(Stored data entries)

+ + + + +

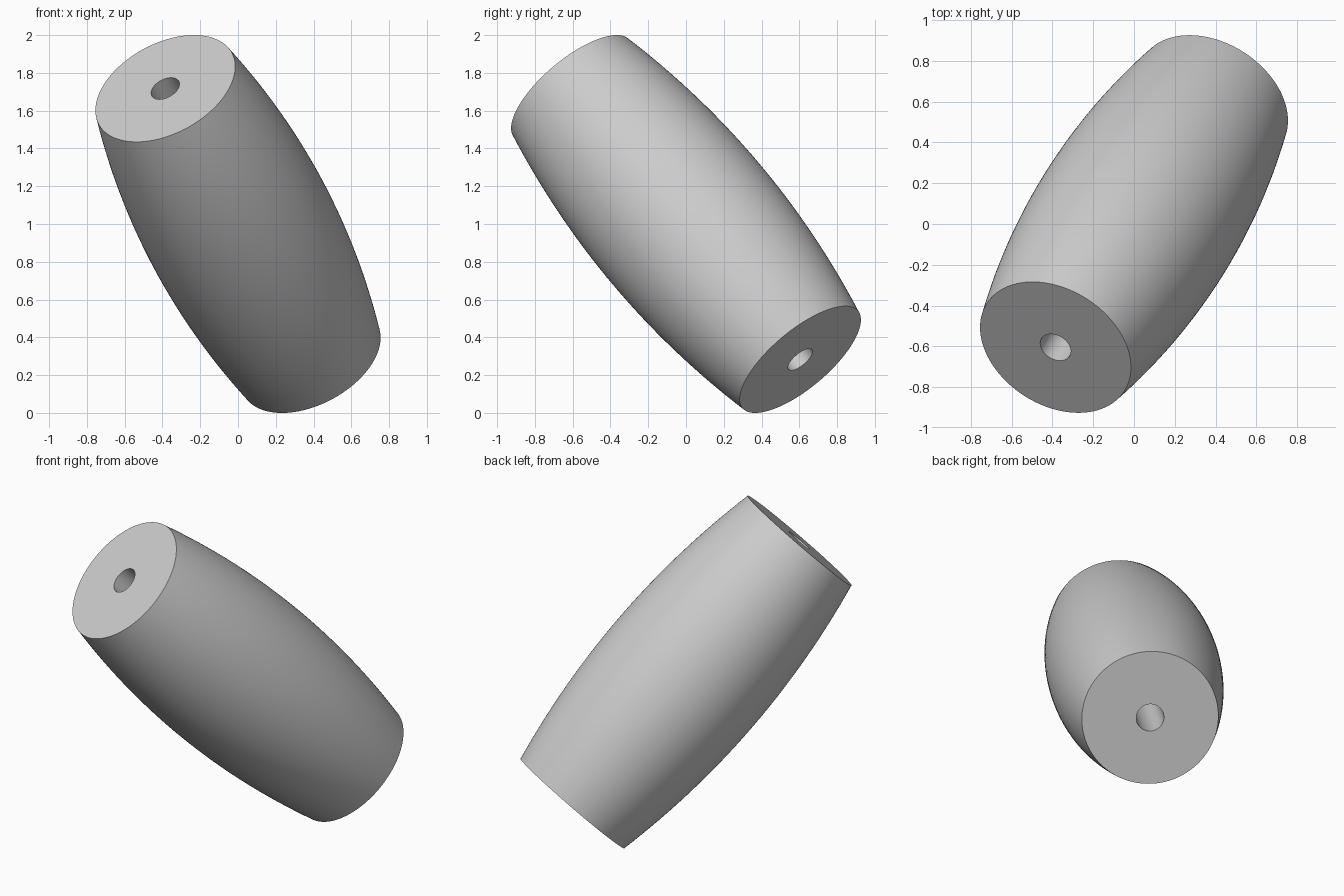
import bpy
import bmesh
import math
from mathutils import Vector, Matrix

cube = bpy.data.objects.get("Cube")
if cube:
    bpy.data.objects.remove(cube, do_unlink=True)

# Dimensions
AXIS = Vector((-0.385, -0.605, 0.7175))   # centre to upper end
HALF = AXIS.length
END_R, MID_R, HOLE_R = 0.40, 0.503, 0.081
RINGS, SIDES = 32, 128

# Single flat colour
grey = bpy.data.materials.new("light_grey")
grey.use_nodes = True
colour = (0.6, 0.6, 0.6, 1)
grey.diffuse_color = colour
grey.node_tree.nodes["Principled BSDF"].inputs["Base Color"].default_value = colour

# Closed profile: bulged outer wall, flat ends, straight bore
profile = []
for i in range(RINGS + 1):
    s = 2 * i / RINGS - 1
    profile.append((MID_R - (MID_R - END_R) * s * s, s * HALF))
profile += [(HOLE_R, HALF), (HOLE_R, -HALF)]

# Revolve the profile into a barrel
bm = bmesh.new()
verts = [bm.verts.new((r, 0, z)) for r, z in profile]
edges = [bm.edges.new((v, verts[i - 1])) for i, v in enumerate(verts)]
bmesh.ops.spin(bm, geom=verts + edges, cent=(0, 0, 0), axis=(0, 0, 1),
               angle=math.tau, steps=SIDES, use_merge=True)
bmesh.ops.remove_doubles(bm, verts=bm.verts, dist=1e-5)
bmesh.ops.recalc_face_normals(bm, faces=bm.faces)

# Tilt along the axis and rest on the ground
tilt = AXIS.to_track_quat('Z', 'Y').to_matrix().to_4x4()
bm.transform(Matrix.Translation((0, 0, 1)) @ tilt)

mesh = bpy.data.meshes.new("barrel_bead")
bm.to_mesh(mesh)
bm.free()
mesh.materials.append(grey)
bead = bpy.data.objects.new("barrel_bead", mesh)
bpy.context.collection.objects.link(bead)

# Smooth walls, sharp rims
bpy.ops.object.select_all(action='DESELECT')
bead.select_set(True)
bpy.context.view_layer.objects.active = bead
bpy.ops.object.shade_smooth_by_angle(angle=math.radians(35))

+ + + + +

Work out how many lines above contain "materials"; write only the number.

◆ **WRITTEN REPLY**
2